After a day at the beach, you can catch one of the famous Tango shows, do some shopping or head to the casino. There's also a live theatre with a wide variety of shows. Mar del Plata also hosts some lovely architecture and historic homes, and if you want to take in the sights, try strolling through Barrio La Perla or Patricio Peralta Ramos Boulevard. Another Mar del Plata attraction is the Zoologico El Paraiso which hosts 300 species of exotic animals, most of which roam free in the nature park. Book a night tour for a more interesting perspective.
Calling all wine connoisseurs! Mendoza, Argentina is Latin America's largest wine producing region and it is near Aconcagua, the highest mountain outside of the Himalayas. Wine tours and tastings are popular and can be arranged with a variety of companies. For those who want the wine without the adventure, Mendoza features many wine bars to relax and have a few glasses of the top wines from the region.
For those wanting extra adventure, many treks and expeditions of the Aconcagua can be organized. You also have the option of renting a mountain cabin for spectacular scenery.
The art lovers will want to convene around Plaza Independencia, which houses the Mendoza Museum of Modern Art, and the Plaza Espana, an art piece in itself. Plaza Espana is decorated with typical Andalusian and Spanish motifs. The central wall gives a display of tiled murals depicting the Spanish colonisation.
This town is not for the prim and proper. This is a city for the adventure and nature lovers. With so much natural wonders, it will be hard to fit everything in.
If visiting Antarctica has ever piqued your curiosity, then a trip to Ushuaia might just be your ticket. Antarctic cruises leave from Ushuaia, the Argentinian city that gets the title of "Southernmost city in the world," located just 600 miles from the Antarctic Peninsula.
You can also take in the sights of the Andes peaks off in the distance, or if you want to make a trek, the Martial Glacier is the perfect spot. Located only a few kilometres from city centre, you can hike along a stream to the top or for a more serene trip, take the chairlift all the way up.
The Beagle Channel, named for Charles Darwin's ship (Darwin explored and mapped out the entire southern tip of Patagonia) is perfect for kayakers looking to take in the sights by water.
This is another city for the adventure lovers. About 50 miles away from El Calafte, lies the Perito Moreno Glacier, one of the largest reserves of fresh water in the world. The glacier is in Los Glaciares National Park and is a part of the largest ice cap outside of Antarctica and Greenland. You can also take a 4x4 excursion up the mountainous regions surrounding El Calafate to see the beautiful, scenic views.
This is a meat-lovers country. Argentina is renowned for its beef thanks to prime cuts and delectable barbecuing techniques. Argentina favours a slower process with emphasis on smoking with briquettes. Breakfast is a small meal, usually only consisting of coffee and toast, while lunch is a very large meal since dinner doesn’t usually take place until around 10 at night. “Afternoon” tea is common between 6 and 8 and is rarely skipped and you can order small plates to help curb hunger if you just can’t make it until dinner.
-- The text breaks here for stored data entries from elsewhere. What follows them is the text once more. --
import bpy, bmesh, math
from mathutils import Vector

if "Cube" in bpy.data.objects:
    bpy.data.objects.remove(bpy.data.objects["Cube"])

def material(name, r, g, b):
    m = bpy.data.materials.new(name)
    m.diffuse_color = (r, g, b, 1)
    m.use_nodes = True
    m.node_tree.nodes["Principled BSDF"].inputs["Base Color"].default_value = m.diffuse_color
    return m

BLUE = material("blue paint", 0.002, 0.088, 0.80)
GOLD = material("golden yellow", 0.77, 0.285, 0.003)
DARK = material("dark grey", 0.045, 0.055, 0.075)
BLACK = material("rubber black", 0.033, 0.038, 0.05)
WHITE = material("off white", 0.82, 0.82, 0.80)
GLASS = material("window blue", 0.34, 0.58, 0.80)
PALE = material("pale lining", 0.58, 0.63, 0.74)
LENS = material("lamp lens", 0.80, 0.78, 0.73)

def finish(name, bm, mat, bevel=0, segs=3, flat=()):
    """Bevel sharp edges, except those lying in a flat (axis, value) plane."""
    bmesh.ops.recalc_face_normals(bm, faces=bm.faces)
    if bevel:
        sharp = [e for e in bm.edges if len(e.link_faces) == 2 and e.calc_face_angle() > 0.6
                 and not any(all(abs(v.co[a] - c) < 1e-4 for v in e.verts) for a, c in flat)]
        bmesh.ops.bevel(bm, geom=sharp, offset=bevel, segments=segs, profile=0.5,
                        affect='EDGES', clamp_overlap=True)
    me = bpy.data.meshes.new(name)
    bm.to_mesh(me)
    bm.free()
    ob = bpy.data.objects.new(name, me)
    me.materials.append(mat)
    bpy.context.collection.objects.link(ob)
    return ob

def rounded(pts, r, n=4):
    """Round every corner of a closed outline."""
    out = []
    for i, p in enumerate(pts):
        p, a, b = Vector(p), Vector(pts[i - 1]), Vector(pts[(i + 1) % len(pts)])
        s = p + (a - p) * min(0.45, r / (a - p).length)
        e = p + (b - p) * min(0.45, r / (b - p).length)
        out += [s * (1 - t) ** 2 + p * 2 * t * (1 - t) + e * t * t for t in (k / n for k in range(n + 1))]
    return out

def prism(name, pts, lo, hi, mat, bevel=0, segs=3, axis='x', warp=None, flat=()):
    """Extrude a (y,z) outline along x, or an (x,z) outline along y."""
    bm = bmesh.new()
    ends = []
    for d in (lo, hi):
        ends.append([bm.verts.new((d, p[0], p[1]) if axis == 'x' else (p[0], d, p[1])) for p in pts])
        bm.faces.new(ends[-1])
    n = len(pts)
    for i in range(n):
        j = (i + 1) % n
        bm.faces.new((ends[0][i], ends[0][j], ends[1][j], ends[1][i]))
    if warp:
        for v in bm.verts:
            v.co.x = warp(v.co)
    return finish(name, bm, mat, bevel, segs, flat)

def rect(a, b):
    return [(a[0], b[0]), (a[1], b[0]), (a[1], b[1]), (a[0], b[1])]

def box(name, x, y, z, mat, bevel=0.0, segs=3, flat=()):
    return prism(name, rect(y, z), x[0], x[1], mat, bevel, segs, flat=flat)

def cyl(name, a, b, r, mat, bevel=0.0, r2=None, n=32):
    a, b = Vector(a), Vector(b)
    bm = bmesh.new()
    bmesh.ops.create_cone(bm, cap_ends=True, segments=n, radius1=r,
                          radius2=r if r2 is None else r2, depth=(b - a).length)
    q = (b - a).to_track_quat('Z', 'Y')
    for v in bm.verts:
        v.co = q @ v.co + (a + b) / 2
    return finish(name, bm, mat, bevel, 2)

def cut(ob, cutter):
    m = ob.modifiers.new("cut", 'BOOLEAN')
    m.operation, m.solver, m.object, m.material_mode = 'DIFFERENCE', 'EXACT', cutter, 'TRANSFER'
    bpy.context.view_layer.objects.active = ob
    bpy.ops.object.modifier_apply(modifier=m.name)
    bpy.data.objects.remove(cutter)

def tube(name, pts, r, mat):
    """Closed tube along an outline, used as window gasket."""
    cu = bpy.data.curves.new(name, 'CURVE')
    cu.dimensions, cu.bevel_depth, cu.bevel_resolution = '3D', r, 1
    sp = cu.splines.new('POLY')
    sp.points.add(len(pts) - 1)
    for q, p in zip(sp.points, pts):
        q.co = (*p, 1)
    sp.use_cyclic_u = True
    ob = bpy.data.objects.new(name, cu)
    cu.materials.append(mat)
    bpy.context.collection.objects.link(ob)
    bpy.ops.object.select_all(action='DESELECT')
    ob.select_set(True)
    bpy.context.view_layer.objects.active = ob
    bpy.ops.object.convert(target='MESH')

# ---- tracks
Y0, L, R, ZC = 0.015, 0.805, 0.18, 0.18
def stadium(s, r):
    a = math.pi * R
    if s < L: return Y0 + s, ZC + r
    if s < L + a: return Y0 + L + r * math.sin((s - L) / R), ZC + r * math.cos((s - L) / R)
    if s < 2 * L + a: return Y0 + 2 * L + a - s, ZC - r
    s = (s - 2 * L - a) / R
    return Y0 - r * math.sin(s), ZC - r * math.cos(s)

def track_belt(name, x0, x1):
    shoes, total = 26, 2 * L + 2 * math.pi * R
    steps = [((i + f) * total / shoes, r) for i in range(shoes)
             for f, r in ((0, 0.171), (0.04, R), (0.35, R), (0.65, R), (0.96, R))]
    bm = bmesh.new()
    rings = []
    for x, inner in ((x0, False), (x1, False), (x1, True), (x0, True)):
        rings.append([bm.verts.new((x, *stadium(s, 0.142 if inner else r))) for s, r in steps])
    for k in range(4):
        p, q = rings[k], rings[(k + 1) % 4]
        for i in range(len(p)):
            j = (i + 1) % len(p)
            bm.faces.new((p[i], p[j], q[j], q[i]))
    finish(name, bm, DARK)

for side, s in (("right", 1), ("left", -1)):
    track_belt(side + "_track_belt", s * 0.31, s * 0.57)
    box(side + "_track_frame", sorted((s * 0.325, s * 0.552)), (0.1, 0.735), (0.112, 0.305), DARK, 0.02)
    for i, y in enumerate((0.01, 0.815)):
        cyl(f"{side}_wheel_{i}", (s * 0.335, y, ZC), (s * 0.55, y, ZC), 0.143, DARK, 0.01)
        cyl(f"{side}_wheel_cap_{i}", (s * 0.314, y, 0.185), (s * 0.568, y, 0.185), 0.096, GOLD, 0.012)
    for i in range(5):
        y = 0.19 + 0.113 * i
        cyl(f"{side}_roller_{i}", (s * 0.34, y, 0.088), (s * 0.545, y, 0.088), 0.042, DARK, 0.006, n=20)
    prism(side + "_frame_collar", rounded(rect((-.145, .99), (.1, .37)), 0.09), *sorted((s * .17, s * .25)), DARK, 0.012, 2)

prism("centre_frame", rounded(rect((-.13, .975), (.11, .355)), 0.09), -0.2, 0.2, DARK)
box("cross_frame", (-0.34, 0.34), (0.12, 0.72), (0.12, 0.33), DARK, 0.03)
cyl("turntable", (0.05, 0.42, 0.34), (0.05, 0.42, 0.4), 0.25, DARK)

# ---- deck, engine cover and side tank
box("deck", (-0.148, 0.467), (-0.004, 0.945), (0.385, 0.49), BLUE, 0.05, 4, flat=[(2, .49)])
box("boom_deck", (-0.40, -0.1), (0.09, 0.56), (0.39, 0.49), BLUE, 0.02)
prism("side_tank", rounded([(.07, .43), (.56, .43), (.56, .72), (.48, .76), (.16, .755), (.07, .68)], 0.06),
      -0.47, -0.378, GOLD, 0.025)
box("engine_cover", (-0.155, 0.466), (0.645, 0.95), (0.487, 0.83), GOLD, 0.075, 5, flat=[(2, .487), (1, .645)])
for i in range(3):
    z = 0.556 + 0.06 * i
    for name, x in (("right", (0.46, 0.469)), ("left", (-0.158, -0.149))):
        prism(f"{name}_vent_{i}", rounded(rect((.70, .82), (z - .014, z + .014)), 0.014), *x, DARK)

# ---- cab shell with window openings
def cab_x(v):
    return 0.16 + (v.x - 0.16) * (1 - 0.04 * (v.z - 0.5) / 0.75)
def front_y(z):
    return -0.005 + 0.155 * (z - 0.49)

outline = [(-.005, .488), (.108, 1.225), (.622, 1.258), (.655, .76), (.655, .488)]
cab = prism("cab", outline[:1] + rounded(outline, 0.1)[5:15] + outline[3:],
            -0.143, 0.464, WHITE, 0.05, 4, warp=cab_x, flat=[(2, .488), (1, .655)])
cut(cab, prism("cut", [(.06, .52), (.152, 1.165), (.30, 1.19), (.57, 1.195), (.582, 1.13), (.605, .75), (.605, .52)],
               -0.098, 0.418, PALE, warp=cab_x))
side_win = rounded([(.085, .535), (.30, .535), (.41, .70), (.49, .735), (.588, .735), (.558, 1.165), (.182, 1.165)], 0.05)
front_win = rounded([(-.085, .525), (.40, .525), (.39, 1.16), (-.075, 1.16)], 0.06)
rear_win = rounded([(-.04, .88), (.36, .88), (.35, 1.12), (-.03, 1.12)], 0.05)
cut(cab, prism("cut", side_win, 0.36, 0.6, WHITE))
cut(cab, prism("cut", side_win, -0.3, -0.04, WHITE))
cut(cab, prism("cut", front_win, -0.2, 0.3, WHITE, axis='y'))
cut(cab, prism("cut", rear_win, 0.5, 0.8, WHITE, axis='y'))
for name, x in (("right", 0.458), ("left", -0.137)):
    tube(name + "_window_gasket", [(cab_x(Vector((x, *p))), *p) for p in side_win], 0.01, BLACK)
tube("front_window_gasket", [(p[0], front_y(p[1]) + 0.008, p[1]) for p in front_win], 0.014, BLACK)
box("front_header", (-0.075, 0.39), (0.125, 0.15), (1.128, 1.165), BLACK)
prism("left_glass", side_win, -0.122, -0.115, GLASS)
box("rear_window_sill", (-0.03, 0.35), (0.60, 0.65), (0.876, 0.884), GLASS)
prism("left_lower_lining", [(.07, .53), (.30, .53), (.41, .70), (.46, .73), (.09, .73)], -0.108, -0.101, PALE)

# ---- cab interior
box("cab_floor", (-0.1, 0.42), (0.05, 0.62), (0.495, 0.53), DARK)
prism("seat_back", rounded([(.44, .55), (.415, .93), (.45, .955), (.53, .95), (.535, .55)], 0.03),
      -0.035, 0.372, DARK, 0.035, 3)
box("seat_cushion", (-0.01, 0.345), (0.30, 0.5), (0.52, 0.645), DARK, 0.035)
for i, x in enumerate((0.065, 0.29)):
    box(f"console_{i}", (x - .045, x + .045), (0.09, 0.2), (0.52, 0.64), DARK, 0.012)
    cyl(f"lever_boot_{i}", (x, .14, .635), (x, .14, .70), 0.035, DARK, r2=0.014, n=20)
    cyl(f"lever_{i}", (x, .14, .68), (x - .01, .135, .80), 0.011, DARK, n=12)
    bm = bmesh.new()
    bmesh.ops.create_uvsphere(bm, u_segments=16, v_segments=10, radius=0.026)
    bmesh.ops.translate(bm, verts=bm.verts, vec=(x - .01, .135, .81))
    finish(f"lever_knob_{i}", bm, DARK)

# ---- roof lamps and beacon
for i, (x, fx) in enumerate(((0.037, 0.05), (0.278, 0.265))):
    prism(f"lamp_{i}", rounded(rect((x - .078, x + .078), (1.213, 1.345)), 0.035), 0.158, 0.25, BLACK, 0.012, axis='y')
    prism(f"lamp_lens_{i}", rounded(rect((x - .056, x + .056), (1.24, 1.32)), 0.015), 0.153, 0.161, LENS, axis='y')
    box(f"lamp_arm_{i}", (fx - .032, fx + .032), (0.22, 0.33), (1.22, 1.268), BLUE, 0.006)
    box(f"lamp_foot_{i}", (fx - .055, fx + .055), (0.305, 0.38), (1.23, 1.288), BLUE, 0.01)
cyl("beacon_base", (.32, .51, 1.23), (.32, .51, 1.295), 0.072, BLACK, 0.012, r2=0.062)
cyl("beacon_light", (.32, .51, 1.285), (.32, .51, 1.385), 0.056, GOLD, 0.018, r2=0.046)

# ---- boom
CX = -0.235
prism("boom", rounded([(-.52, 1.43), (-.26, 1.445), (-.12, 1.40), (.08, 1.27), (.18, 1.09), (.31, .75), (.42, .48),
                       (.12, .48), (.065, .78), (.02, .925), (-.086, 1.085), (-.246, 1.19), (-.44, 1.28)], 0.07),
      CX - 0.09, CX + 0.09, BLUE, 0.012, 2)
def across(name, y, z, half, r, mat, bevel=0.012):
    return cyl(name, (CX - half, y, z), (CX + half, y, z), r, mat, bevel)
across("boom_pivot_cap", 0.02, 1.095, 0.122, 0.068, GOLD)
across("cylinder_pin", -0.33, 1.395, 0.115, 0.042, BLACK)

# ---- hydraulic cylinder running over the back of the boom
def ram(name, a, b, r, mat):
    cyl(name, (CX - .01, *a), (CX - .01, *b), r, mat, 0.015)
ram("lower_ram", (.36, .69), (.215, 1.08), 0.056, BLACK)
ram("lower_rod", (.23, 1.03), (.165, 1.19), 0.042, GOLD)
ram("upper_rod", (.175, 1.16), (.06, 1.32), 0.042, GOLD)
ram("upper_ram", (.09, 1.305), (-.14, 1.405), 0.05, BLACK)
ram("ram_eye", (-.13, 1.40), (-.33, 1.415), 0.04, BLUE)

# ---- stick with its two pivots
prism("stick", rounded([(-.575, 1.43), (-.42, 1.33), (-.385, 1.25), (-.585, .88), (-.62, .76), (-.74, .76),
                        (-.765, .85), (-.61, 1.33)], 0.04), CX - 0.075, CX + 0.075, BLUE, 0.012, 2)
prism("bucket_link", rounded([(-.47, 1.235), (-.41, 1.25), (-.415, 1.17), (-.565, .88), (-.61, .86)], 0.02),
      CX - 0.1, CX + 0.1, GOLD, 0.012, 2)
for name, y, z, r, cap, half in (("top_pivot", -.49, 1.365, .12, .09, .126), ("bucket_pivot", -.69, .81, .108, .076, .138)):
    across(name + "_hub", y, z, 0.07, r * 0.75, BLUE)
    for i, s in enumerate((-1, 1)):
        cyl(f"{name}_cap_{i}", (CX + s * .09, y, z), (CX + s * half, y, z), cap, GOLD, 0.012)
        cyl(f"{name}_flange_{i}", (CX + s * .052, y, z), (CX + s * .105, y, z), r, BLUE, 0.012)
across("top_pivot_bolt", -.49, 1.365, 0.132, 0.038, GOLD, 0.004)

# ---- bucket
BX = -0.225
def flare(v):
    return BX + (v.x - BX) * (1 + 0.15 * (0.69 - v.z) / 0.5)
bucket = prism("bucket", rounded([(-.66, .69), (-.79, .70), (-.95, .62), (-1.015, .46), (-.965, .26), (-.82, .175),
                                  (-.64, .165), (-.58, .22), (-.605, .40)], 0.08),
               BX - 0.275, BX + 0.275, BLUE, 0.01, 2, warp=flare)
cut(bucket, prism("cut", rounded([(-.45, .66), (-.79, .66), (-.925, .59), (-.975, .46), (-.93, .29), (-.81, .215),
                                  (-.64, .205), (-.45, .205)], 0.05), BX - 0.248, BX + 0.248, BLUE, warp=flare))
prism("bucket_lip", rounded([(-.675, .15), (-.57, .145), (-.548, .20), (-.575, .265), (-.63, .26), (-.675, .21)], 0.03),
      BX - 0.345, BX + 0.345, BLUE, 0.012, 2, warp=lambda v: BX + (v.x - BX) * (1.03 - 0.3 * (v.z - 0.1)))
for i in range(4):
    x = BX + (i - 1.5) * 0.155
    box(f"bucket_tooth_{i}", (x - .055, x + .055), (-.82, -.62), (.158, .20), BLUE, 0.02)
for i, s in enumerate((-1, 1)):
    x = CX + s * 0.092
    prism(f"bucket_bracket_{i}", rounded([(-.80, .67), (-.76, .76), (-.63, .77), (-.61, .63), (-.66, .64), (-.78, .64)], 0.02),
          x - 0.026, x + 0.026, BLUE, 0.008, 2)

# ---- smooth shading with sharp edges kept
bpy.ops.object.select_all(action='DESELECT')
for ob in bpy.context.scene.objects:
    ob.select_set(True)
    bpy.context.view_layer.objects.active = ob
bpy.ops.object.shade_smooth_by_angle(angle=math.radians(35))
Seasons are reversed from that in Northern Hemisphere, so much like Australia, the Argentinians are spending their summer during Christmas and Valentine’s Day.
Depending on where you stay in the country could bring a very different climate. Buenos Aires is cooler in the winter but hot and humid in the summer. Areas like the Andes and Patagonia are cool in the summer and very cold in the winter. Be sure to check the forecast for your area of stay closer to the time of your trip.
Major Health concerns are not a risk in Argentina however, for those visiting the Northern Forests, a yellow fever vaccination may be recommended.
As with any country, erring on the side of caution is always recommended. If you’re headed overseas to Argentina, have the peace of mind that comes with booking travel insurance to provide coverage for any unforeseen events.
Image courtesy of Flickr user Douglass Truth.